Warm, humorous and full of telling detail, Into the Tangled Bank puts the idiosyncrasies of how we are in nature under the microscope. And in doing so, it reveals how our collective relationship with nature has changed over the centuries, what our actions mean for nature and what being a nature lover in Britain might mean today.

My review of Into the Tangled Bank

One man’s foray into the world of British nature.

I genuinely think Into the Tangled Bank should be put on prescription for anyone suffering depression or loneliness because it is an absolute tonic of a book that creates happiness in the very soul of the reader. I adored it. My strength of emotional reaction comes partly because it made me feel closer to my much missed Dad. He would have loved every word of Into the Tangled Bank. Dad introduced me to the natural world and he’d have delighted in this book as much as I have. I especially enjoyed the When Nature Changes chapter because John Clare’s Helpston is the next village along from where I live in one direction and Northborough is the next along in another. Reading Into the Tangled Bank gave me a personal, human connection of the kind we all need in these uncertain times.

Into the Tangled Bank is enormously enlightening. I learnt all kinds of facts, not just about wildlife, but people from history, places and  so on – quite frequently through the hugely entertaining footnotes. I think my poor husband wished I’d shut up as I kept reading snippets of information out to him that I’d found unusual, that resonated with me or that I felt described him, never mind Lev Parikian, with absolute precision. I felt I got to know the author as an individual too – and I liked him very much. His frustrations with other humans like ‘Massive Lens Guy’, his conversational style, his self-awareness and his absolutely brilliant writing made me wish I could meet him in real life and chat with him about the book.

Lev Parikian’s writing style is, quite frankly, sublime. It’s beautiful and poetic. It’s realistic and dramatic. He has the ability to convey as much meaning in a two word paragraph as he does in longer sections. It’s engaging and I hadn’t been prepared for how funny it is too. Again the footnotes come into play here where his wry observations, direct appeals to the reader and asides are fabulous. I must confess that I know little about cricket, and the Interlude is less in keeping with the other chapters in Into the Tangled Bank, but I laughed until I wept reading its ending, despite the stark description of the state of the planet.

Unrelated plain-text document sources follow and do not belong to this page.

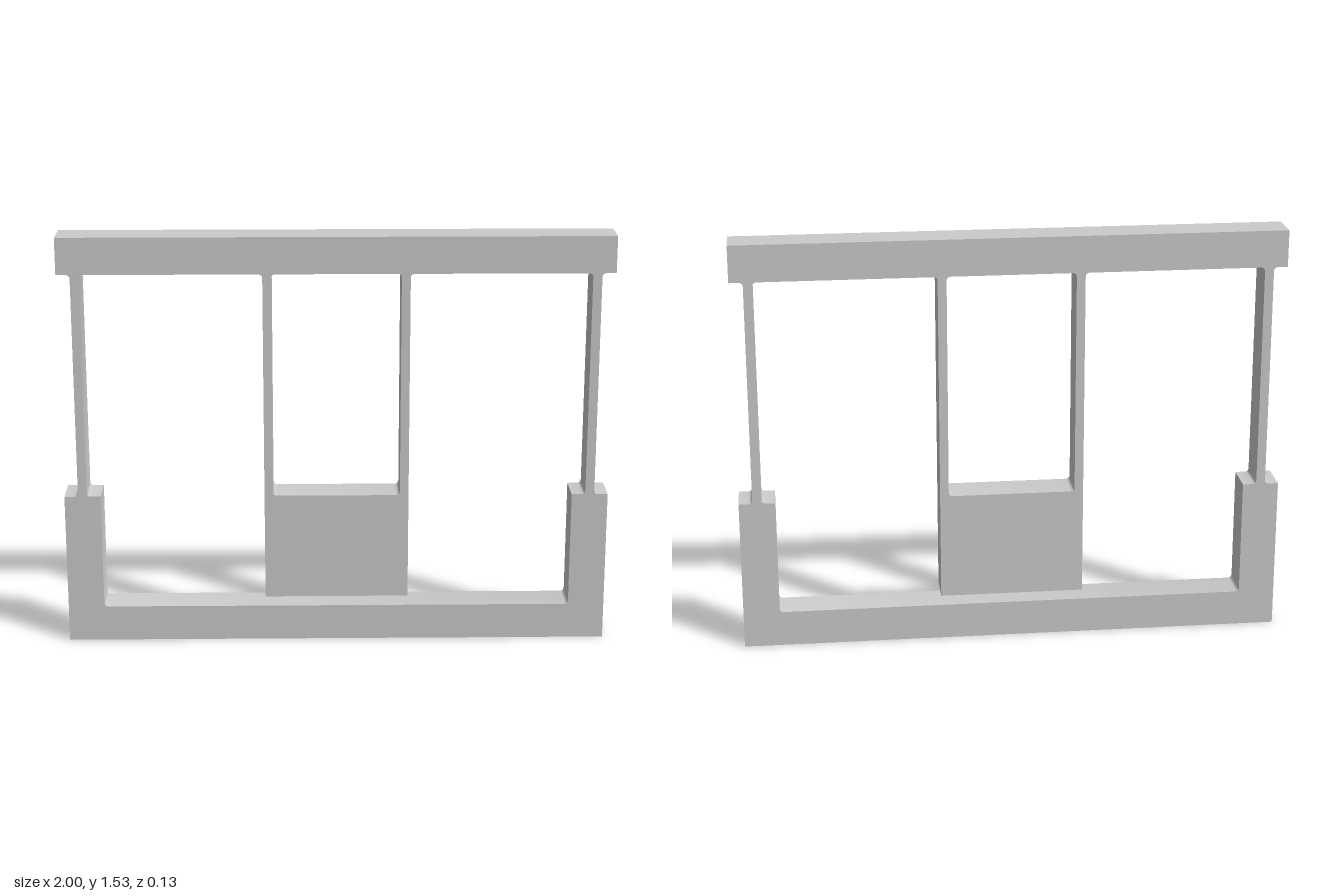
import * as THREE from 'three';
import { toCreasedNormals } from 'three/addons/utils/BufferGeometryUtils.js';

const DEPTH = 0.134;
const FILLET = 0.014;

// Heights
const TOP = 1.535, BEAM = 1.4, STEP = 0.567, BLOCK = 0.17, SILL = 0.133;
// Half-widths, from the outside in
const SIDE = 1, FLEX_OUT = 0.95, FLEX_IN = 0.917, POST_IN = 0.867;
const BLOCK_OUT = 0.265, WINDOW = 0.233;

// Closed outline from the right half [x, y, filleted], mirrored to the left
function mirroredOutline(half, path) {
  const pts = [...half, ...half.map(([x, y, f]) => [-x, y, f]).reverse()]
    .map(([x, y, f]) => ({ p: new THREE.Vector2(x, y), f }));
  const n = pts.length;
  pts.forEach(({ p, f }, i) => {
    const toward = (q) => q.clone().sub(p).setLength(FILLET).add(p);
    const a = f ? toward(pts[(i + n - 1) % n].p) : p;
    if (i === 0) path.moveTo(a.x, a.y);
    else path.lineTo(a.x, a.y);
    if (f) {
      const b = toward(pts[(i + 1) % n].p);
      // Cubic handles that approximate a quarter circle
      const h1 = a.clone().lerp(p, 0.552), h2 = b.clone().lerp(p, 0.552);
      path.bezierCurveTo(h1.x, h1.y, h2.x, h2.y, b.x, b.y);
    }
  });
  path.closePath();
  return path;
}

export function createModel() {
  const group = new THREE.Group();
  group.name = 'flexureFrame';

  // Outer outline: base, side posts, thin side strips and top beam
  const shape = mirroredOutline([
    [SIDE, 0], [SIDE, STEP], [FLEX_OUT, STEP, true],
    [FLEX_OUT, BEAM, true], [SIDE, BEAM], [SIDE, TOP],
  ], new THREE.Shape());

  // Opening that runs around and beneath the hanging block
  shape.holes.push(mirroredOutline([
    [POST_IN, SILL, true], [POST_IN, STEP], [FLEX_IN, STEP, true],
    [FLEX_IN, BEAM, true], [BLOCK_OUT, BEAM, true], [BLOCK_OUT, BLOCK],
  ], new THREE.Path()));

  // Window between the two centre strips
  shape.holes.push(mirroredOutline([
    [WINDOW, STEP, true], [WINDOW, BEAM, true],
  ], new THREE.Path()));

  const geometry = new THREE.ExtrudeGeometry(shape, {
    depth: DEPTH, bevelEnabled: false, curveSegments: 5,
  });
  geometry.translate(0, 0, -DEPTH / 2);

  const frame = new THREE.Mesh(
    toCreasedNormals(geometry, 0.5),
    new THREE.MeshStandardMaterial({ color: 0xcccccc }),
  );
  frame.name = 'frame';
  group.add(frame);
  return group;
}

Into the Tangled Bank is the perfect antidote to the ills of the world because it’s funny, enlightening and very entertaining. It would make a glorious present for any nature lover because it brings alive the world in which we live. It would appeal to any observer of humanity as Lev Parikian’s observations are pithy and insightful and he manages to articulate exactly what so many of us think and feel. Into the Tangled Bank is a glorious book. Don’t miss it.

About Lev Parikian


Lev Parikian is a writer, birdwatcher and conductor. His book Why Do Birds Suddenly Disappear? was published by Unbound in 2018. He lives in West London with his family, who are getting used to his increasing enthusiasm for nature. As a birdwatcher, his most prized sightings are a golden oriole in the Alpujarras and a black redstart at Dungeness Power Station.

For more information, follow Lev on Twitter @LevParikian or visit his website.